June 17, 2019
Emails are always welcome. Send yours to email@example.com. I’ll reply next week.
Greetings and salivations! It’s Week #402 of study and deliberation here at the Institute for the Advanced Study of Things You Might Need To Know Someday.
Seems like everyone is getting a service animal, or as they’re sometimes known, ‘emotional support animals.’ They used to be kind of a rare sight and they were almost always dogs. Now, they could be anything from a hamster to a horse or a cat to a lizard. They can do some amazing things, too, like being trained to detect allergens in foods or warn their human about oncoming seizures, or just provide a calming presence.
Our cat used to do the latter, but in the last year or two she has changed up her routine. She’s still a big Lap Cat, but instead of just coming up, sitting down and settling in, she walks around for a minute or so, just inspecting the territory. Back and forth, back and forth; hmmm, where do I want to sit tonight? Then after planting a kitty kiss on me (I think she just likes the smell of my Extra gum) she plops down in the same position she has chosen the last several thousand nights.
But there’s a new wrinkle: she reaches up and pokes my chin every thirty seconds or so. So I’ll scratch behind her ears or something, which makes her happy. For a while. Then it’s poke, poke again, and if that doesen’t get any reaction she’ll tap my mouth with increasing degrees of impatience. You gotta keep your mouth closed or she’ll have her paw halfway into your mouth. You don’t want that. Who knows where that paw has been? Answer: I do.
“Lizzie, will ya please knock off the poking?” I complained the other night.
“She just loves her Daddy,” says Sally brightly, looking over from her knitting. Ah, knitting. That’s another thing. Cats are supposed to be fascinated with yarn and will do anything to get in the middle of the nearest yarn ball. Not this one. Couldn’t care less. Actually, she’s not much of a playing-with-toys kind of cat at all. We used to get her something at Christmas. She would look at it, give us a ‘what am I supposed to do with this thing’ look, and promptly ignore it. But I digress.
“Yeah, well, Daddy is getting tired of being slapped in the mouth every other minute,” I replied, picking another piece of cat hair off my cheek. “You know, I think I liked her better when all she did was step on the remote and switch the TV into bizarro mode.”
“Maybe she needs her own service animal,” opined my Dear Wife. “I heard where miniature horses are getting popular. They say they can calm people and animals both.”
“I think I have enough calm for now,” I said, as the cat in question once again rapped me in the mouth. “Plus we’d have to get a much bigger litter box.”
Okay, let’s survey your weekly email input…
Looks like remember the Halo Shampoo jingle well. Terry got it first, followed by Julie and Karen. All together now: “Halo everybody, Halo….”

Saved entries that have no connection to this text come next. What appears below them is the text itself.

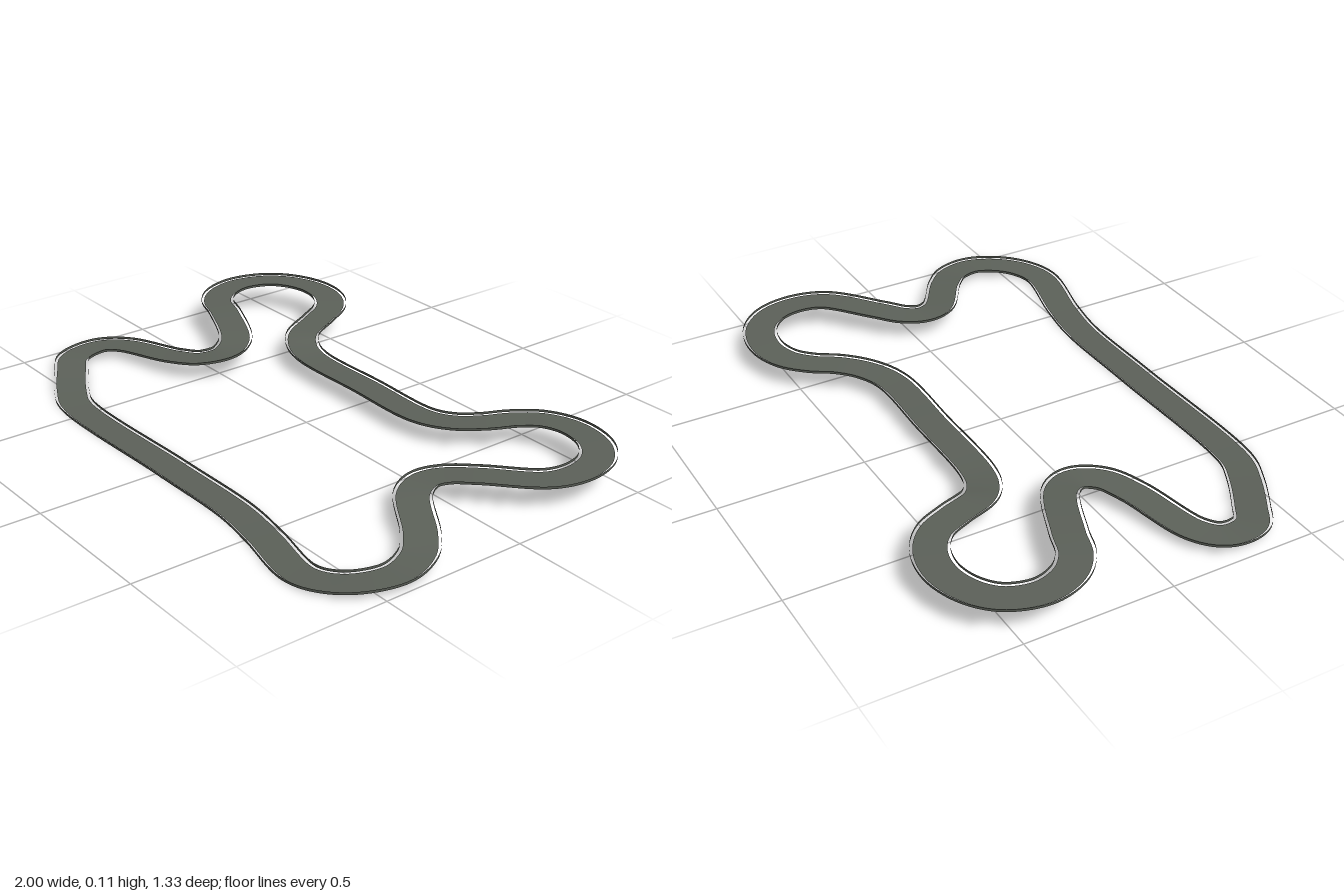
import * as THREE from 'three';

// Centreline of the circuit: [x, y, z], starting mid front straight
const PATH = [
  [0, 0.001, 0.535], [0.35, 0.001, 0.535], [0.52, 0.002, 0.56], [0.755, 0.008, 0.608],
  [0.84, 0.012, 0.58], [0.905, 0.018, 0.515], [0.941, 0.026, 0.41], [0.91, 0.035, 0.31],
  [0.84, 0.044, 0.24], [0.67, 0.062, 0.12], [0.638, 0.069, 0.045], [0.66, 0.073, -0.02],
  [0.73, 0.078, -0.09], [0.88, 0.082, -0.23], [0.907, 0.083, -0.335], [0.88, 0.084, -0.44],
  [0.8, 0.084, -0.515], [0.68, 0.083, -0.54], [0.58, 0.08, -0.51], [0.515, 0.076, -0.445],
  [0.467, 0.072, -0.365], [0.4, 0.066, -0.295], [0.3, 0.062, -0.25], [0, 0.062, -0.25],
  [-0.29, 0.063, -0.255], [-0.38, 0.07, -0.28], [-0.445, 0.082, -0.33], [-0.5, 0.094, -0.445],
  [-0.55, 0.1, -0.535], [-0.63, 0.102, -0.592], [-0.735, 0.102, -0.608], [-0.84, 0.102, -0.575],
  [-0.91, 0.102, -0.51], [-0.941, 0.102, -0.4], [-0.91, 0.102, -0.3], [-0.845, 0.102, -0.237],
  [-0.745, 0.1, -0.2], [-0.54, 0.085, -0.1], [-0.497, 0.073, -0.02], [-0.53, 0.062, 0.06],
  [-0.62, 0.052, 0.11], [-0.84, 0.035, 0.175], [-0.9, 0.029, 0.23], [-0.912, 0.024, 0.29],
  [-0.89, 0.019, 0.36], [-0.82, 0.013, 0.41], [-0.675, 0.004, 0.495], [-0.57, 0.001, 0.535],
];
const STEPS = 480;
const ROAD = 0.05;      // half width of the road
const BARRIER = 0.059;  // barrier distance from the centreline
const HEIGHT = 0.009;   // barrier height

// Closed strip between two rails, each given as [sideways offset, height above the path]
function strip(curve, railA, railB) {
  const positions = [];
  const index = [];
  for (let i = 0; i < STEPS; i++) {
    const p = curve.getPointAt(i / STEPS);
    const t = curve.getTangentAt(i / STEPS);
    const len = Math.hypot(t.x, t.z);
    for (const [side, up] of [railA, railB]) {
      positions.push(p.x - (t.z / len) * side, Math.max(0, p.y) + up, p.z + (t.x / len) * side);
    }
    const a = 2 * i, b = a + 1;
    const c = 2 * ((i + 1) % STEPS), d = c + 1;
    index.push(a, b, d, a, d, c);
  }
  const geometry = new THREE.BufferGeometry();
  geometry.setAttribute('position', new THREE.Float32BufferAttribute(positions, 3));
  geometry.setIndex(index);
  geometry.computeVertexNormals();
  return geometry;
}

export function createModel() {
  const group = new THREE.Group();
  group.name = 'raceTrack';

  const curve = new THREE.CatmullRomCurve3(PATH.map((p) => new THREE.Vector3(...p)), true, 'centripetal');
  curve.arcLengthDivisions = 2000;

  const asphalt = new THREE.MeshStandardMaterial({ color: 0x5c6159, side: THREE.DoubleSide });
  const rail = new THREE.MeshStandardMaterial({ color: 0x52564f, side: THREE.DoubleSide });

  const add = (name, geometry, material) => {
    const mesh = new THREE.Mesh(geometry, material);
    mesh.name = name;
    group.add(mesh);
  };

  // Road surface
  add('road', strip(curve, [-ROAD, 0.001], [ROAD, 0.001]), asphalt);

  // Thin upright barriers along both edges, with a narrow gap to the road
  add('innerBarrier', strip(curve, [-BARRIER, HEIGHT], [-BARRIER, 0]), rail);
  add('outerBarrier', strip(curve, [BARRIER, 0], [BARRIER, HEIGHT]), rail);

  return group;
}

Roger guessed ‘Pamper’ shampoo. I had to look that one up; yes, there was such a brand, introduced in the ‘50s, but not around anymore.
Edith correctly guessed that Carol Burnett was the major ‘60s star launched by the Broadway show ‘Once Upon a Mattress,’ an adaptation of the ‘Princess and the Pea’ by Hans Christian Andersen.
So what WAS 10th Street’s original name? Julie got it: ‘Ellinwood Street.’ John and Connie Strobel from Colorado also had it right and were a bit surprised that Eldon hadn’t guessed it, since he’s an Ellinwood guy. The boys in the ‘East Wing’ at Eagle Radio also got it right.
Mark guessed ‘Barton County Road and Karen said it might be ‘Wilder Street.’
Re: the future VP who went around checking defense plants to make sure they were not gouging the government? Justin can tell you: the inimitable Harry S Truman. (No middle name, just an initial.) Senator Truman even drove his own family Dodge most of the time and spent nearly three years at this job, which brought him to the attention of the national party officials who convinced FDR to make him the ’44 VP candidate. If you want to read a great account of Truman’s first four months on the job, buy ‘The Accidental President’ by A.J. Baime. Pretty intense. Truman worked his tail off to make sure the country would not be disappointed in him.
Karen guessed VP Dick Cheney.
Hmmm, you’ve obliterated four of my five questions. The only one remaining is the one asking what singer had a major hit in which he mentioned communications problems with his chair.
Let’s try a new foursome: What GB street was supposedly named after a ‘house of ill repute’ madam? (The story has been shot down by a prominent GB historian, but it’s still around.)
What common office item, when translated to French, becomes a word well-known to brass instrument musicians?
What insect has been around since the age of the dinosaurs? Maybe earlier.
What VP candidate did not do well with fishing lessons, even snagging his running mate’s shirt with an errant cast?
Visit with us by emailing firstname.lastname@example.org.
Have a great week!